According to analysis from the U.S. Energy Information Agency (EIA), energy-related carbon dioxide (CO2) emissions fell in 37 states and rose in 13 states during the 2000 to 2013 period.
The greatest percentage decrease in CO2 emissions occurred in Maine at 27%, representing 6 million metric tons (mt). The greatest absolute decline was 52 million mt in New York (25%). The state with both the greatest percentage and absolute increase was Nebraska, at 28% (11 million mt).
Total state CO2 emissions include those from direct fuel use across all sectors, including residential, commercial, industrial and transportation, as well as primary fuels consumed for electric generation.
States exhibit very different emissions profiles by fuel type, the EIA report says. For example, in 2013, coal consumption accounted for 78% of CO2 emissions in West Virginia. In California, 1% of CO2 emissions came from coal, with 62% from petroleum. In Rhode Island, which had no emissions from coal, 47% of emissions were from natural gas. Hawaii's and Vermont's share of CO2 emissions from petroleum in 2013 were 92% and 91%, respectively. Maine's petroleum share was 77%. No other state's petroleum share exceeded 70%, the EIA reports.

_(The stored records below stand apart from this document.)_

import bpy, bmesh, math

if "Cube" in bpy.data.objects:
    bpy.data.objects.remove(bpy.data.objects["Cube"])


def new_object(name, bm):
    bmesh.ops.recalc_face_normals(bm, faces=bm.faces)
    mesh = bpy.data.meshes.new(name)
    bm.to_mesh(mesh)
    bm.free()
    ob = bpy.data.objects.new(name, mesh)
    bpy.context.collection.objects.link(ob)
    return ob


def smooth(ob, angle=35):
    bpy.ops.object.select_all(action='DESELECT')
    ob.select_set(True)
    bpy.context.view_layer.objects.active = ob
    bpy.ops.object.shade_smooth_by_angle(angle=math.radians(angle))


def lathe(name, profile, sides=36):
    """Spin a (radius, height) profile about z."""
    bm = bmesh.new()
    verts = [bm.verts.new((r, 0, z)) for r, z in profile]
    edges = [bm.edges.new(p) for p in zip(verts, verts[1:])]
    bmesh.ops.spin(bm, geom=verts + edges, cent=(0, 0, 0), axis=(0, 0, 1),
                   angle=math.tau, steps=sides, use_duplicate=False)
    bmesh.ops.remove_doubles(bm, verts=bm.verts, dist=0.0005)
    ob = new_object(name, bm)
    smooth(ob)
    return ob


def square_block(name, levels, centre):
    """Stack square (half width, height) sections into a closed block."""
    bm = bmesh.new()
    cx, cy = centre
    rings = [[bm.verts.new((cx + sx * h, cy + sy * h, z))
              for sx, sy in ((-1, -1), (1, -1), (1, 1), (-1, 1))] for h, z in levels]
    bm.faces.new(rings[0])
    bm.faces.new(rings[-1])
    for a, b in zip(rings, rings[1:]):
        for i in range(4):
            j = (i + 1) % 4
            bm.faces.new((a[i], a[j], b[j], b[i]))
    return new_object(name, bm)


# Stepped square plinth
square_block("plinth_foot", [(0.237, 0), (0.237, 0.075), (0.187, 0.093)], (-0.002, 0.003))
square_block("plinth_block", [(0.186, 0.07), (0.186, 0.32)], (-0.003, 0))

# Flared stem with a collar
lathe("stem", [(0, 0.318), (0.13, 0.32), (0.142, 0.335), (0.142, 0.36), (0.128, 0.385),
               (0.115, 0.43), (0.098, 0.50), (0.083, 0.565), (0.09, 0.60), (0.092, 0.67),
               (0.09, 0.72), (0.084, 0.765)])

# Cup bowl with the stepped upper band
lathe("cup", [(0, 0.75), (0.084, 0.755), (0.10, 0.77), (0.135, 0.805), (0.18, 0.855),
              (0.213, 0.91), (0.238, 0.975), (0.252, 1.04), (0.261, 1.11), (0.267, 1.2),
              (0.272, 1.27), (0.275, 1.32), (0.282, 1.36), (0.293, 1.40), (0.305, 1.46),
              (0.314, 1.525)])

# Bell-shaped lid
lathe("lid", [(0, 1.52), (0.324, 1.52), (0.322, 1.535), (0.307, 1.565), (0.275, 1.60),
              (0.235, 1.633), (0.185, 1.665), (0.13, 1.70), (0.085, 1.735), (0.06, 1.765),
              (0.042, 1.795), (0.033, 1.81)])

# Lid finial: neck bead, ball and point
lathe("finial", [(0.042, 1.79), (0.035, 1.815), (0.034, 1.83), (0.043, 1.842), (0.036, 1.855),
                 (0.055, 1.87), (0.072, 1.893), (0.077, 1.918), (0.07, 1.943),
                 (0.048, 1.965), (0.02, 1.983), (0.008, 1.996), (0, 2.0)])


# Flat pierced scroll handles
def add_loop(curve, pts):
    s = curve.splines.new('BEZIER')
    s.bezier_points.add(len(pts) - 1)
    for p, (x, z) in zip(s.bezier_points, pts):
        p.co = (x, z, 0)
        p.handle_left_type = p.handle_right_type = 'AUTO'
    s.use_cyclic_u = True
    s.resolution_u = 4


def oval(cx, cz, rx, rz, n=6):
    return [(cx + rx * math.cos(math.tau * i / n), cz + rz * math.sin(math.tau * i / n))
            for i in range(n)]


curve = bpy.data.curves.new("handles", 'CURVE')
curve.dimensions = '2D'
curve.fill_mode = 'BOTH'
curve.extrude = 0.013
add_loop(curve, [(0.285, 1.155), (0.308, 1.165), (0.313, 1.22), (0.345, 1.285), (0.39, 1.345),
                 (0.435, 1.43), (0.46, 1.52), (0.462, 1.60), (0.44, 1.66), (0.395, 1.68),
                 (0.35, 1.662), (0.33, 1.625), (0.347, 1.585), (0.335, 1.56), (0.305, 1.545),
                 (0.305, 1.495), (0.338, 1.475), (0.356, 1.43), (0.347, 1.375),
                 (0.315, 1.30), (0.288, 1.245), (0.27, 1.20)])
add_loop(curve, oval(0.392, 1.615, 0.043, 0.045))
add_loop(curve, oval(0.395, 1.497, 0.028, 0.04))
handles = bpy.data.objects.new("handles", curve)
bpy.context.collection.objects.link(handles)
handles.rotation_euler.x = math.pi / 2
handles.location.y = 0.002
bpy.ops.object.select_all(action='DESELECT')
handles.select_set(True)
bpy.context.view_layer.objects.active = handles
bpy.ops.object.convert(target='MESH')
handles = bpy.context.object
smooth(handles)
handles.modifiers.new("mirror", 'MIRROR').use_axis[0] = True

Non-hydropower renewable energy sources experienced a major increase over the period studied in the EIA report. In 2013, California produced about 36% of the U.S. total of solar power (305 trillion Btu). Other leading solar energy states included Florida (16% of U.S. total), Arizona (12%) and New Jersey (8%). Although California dominated wind generation in 2000, the report says, the northern and southern plains have seen the fastest growth in recent years. In 2005, Texas and California generated about the same amount from wind, but in 2013, Texas generated almost three times the amount of electricity from wind as California, which had fallen to third behind Iowa.
The report's underlying state CO2 data can be found at here.